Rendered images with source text
□ □ □

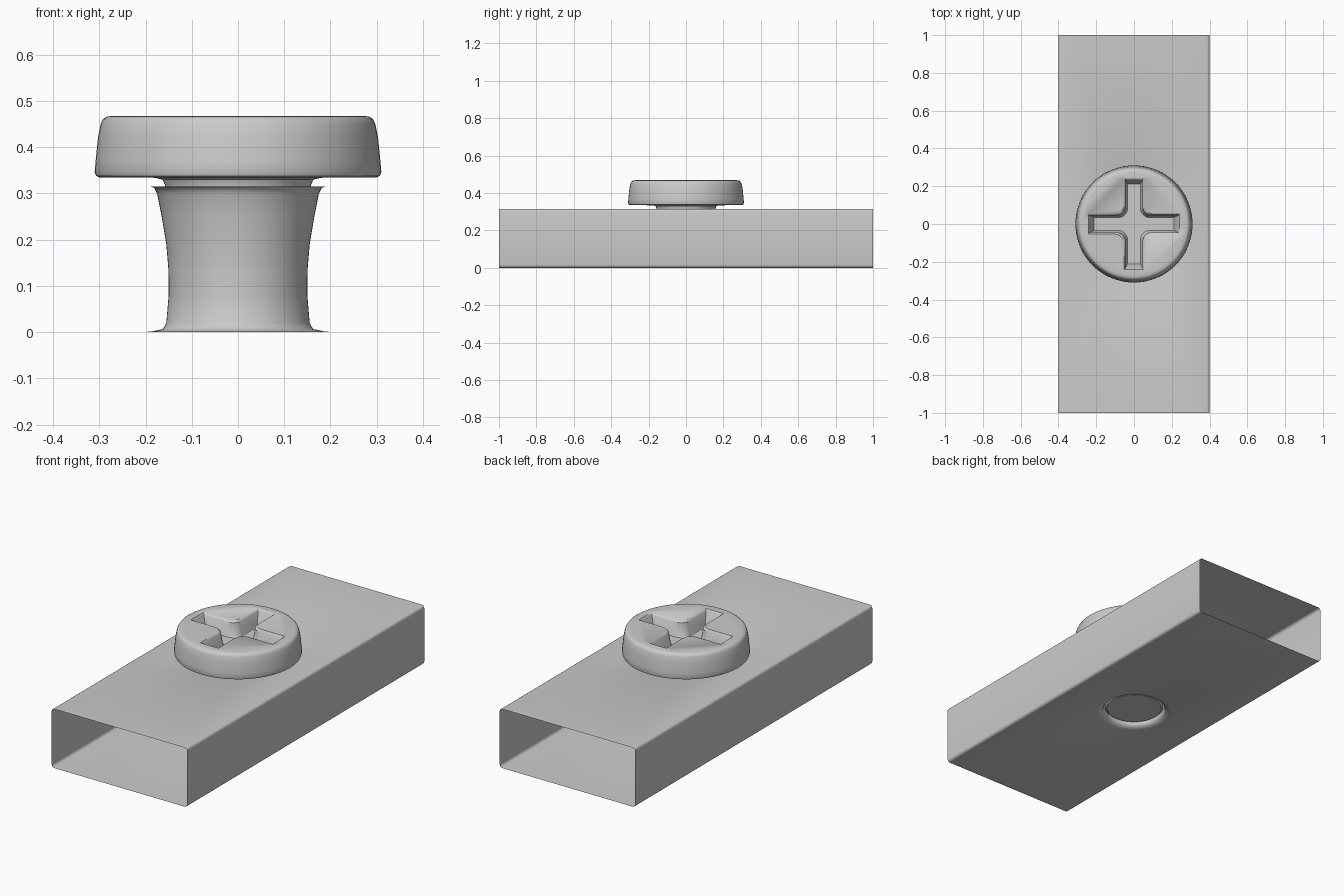
import bpy, bmesh
from math import sin, cos, pi

if "Cube" in bpy.data.objects:
    bpy.data.objects.remove(bpy.data.objects["Cube"])

N = 64


def finish(bm, name, angle=0.6):
    bmesh.ops.remove_doubles(bm, verts=bm.verts, dist=1e-5)
    bmesh.ops.recalc_face_normals(bm, faces=bm.faces)
    mesh = bpy.data.meshes.new(name)
    bm.to_mesh(mesh)
    bm.free()
    ob = bpy.data.objects.new(name, mesh)
    bpy.context.collection.objects.link(ob)
    bpy.ops.object.select_all(action='DESELECT')
    ob.select_set(True)
    bpy.context.view_layer.objects.active = ob
    bpy.ops.object.shade_smooth_by_angle(angle=angle)
    return ob


def loft(bm, rings, capped=False, closed=True):
    vs = [[bm.verts.new(p) for p in ring] for ring in rings]
    n = len(vs[0])
    for a, b in zip(vs, vs[1:]):
        for i in range(n if closed else n - 1):
            j = (i + 1) % n
            bm.faces.new((a[i], a[j], b[j], b[i]))
    if capped:
        bm.faces.new(vs[0])
        bm.faces.new(vs[-1])


def circle(r, z):
    return [(r * cos(2 * pi * i / N), r * sin(2 * pi * i / N), z) for i in range(N)]


def rectangle(hx, hy, z):
    pts = []
    for x, y, _ in circle(1, 0):
        m = max(abs(x), abs(y))
        pts.append((hx * x / m, hy * y / m, z))
    return pts


# Rectangular tube: top and bottom sheets joined by a flared hole wall
W, H, R = 0.4, 0.315, 0.015
hole = [(0.19, 0.315), (0.181, 0.312), (0.175, 0.30), (0.165, 0.25), (0.155, 0.19),
        (0.15, 0.13), (0.15, 0.08), (0.155, 0.02), (0.162, 0.007), (0.19, 0.001)]
bm = bmesh.new()
loft(bm, [rectangle(W - R, 1, H)] + [circle(r, z) for r, z in hole] + [rectangle(W - R, 1, 0)])

# Side walls with small rounded edges
ys = sorted({round(y, 6) for x, y, z in rectangle(W - R, 1, 0) if x > W - R - 1e-6})
arc = [(W - R + R * sin(k * pi / 8), R - R * cos(k * pi / 8)) for k in range(5)]
section = arc + [(x, H - z) for x, z in reversed(arc)]
for s in (-1, 1):
    loft(bm, [[(s * x, y, z) for y in ys] for x, z in section], closed=False)
finish(bm, "rectangular_tube", 0.9)

# Screw: turned profile of shank, neck and head
profile = [(0.138, 0.02), (0.148, 0.03), (0.15, 0.10), (0.151, 0.18), (0.156, 0.25),
           (0.158, 0.318), (0.163, 0.33), (0.18, 0.334), (0.30, 0.335), (0.307, 0.338),
           (0.31, 0.346), (0.308, 0.37), (0.303, 0.42), (0.297, 0.45), (0.292, 0.461),
           (0.284, 0.466), (0.272, 0.468)]
bm = bmesh.new()
loft(bm, [circle(r, z) for r, z in profile], capped=True)
screw = finish(bm, "screw")


# Cross recess: tapered cutter with rounded inner corners
def cross(length, w, fillet, z):
    quarter = [(length, -w), (length, w)]
    c = w + fillet
    for k in range(7):
        a = k * pi / 12
        quarter.append((c - fillet * sin(a), c - fillet * cos(a)))
    pts = []
    for q in range(4):
        ca, sa = round(cos(q * pi / 2)), round(sin(q * pi / 2))
        pts += [(x * ca - y * sa, x * sa + y * ca, z) for x, y in quarter]
    return pts


bm = bmesh.new()
loft(bm, [cross(0.212, 0.034, 0.05, 0.385), cross(0.218, 0.038, 0.05, 0.392),
          cross(0.233, 0.045, 0.05, 0.458), cross(0.242, 0.054, 0.05, 0.469),
          cross(0.242, 0.054, 0.05, 0.52)], capped=True)
cutter = finish(bm, "recess_cutter")
cutter.hide_render = True
cutter.hide_set(True)
cut = screw.modifiers.new("cross_recess", 'BOOLEAN')
cut.operation = 'DIFFERENCE'
cut.solver = 'EXACT'
cut.object = cutter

□ □ □

> **Task goal**: Using the data above, reproduce exactly the lines from the line that contains "W, H, R = 0.4, 0.315, 0.015" through the line that contains "loft(bm, [[(s *", including both.

> **Exercise output**:
W, H, R = 0.4, 0.315, 0.015
hole = [(0.19, 0.315), (0.181, 0.312), (0.175, 0.30), (0.165, 0.25), (0.155, 0.19),
        (0.15, 0.13), (0.15, 0.08), (0.155, 0.02), (0.162, 0.007), (0.19, 0.001)]
bm = bmesh.new()
loft(bm, [rectangle(W - R, 1, H)] + [circle(r, z) for r, z in hole] + [rectangle(W - R, 1, 0)])

# Side walls with small rounded edges
ys = sorted({round(y, 6) for x, y, z in rectangle(W - R, 1, 0) if x > W - R - 1e-6})
arc = [(W - R + R * sin(k * pi / 8), R - R * cos(k * pi / 8)) for k in range(5)]
section = arc + [(x, H - z) for x, z in reversed(arc)]
for s in (-1, 1):
    loft(bm, [[(s * x, y, z) for y in ys] for x, z in section], closed=False)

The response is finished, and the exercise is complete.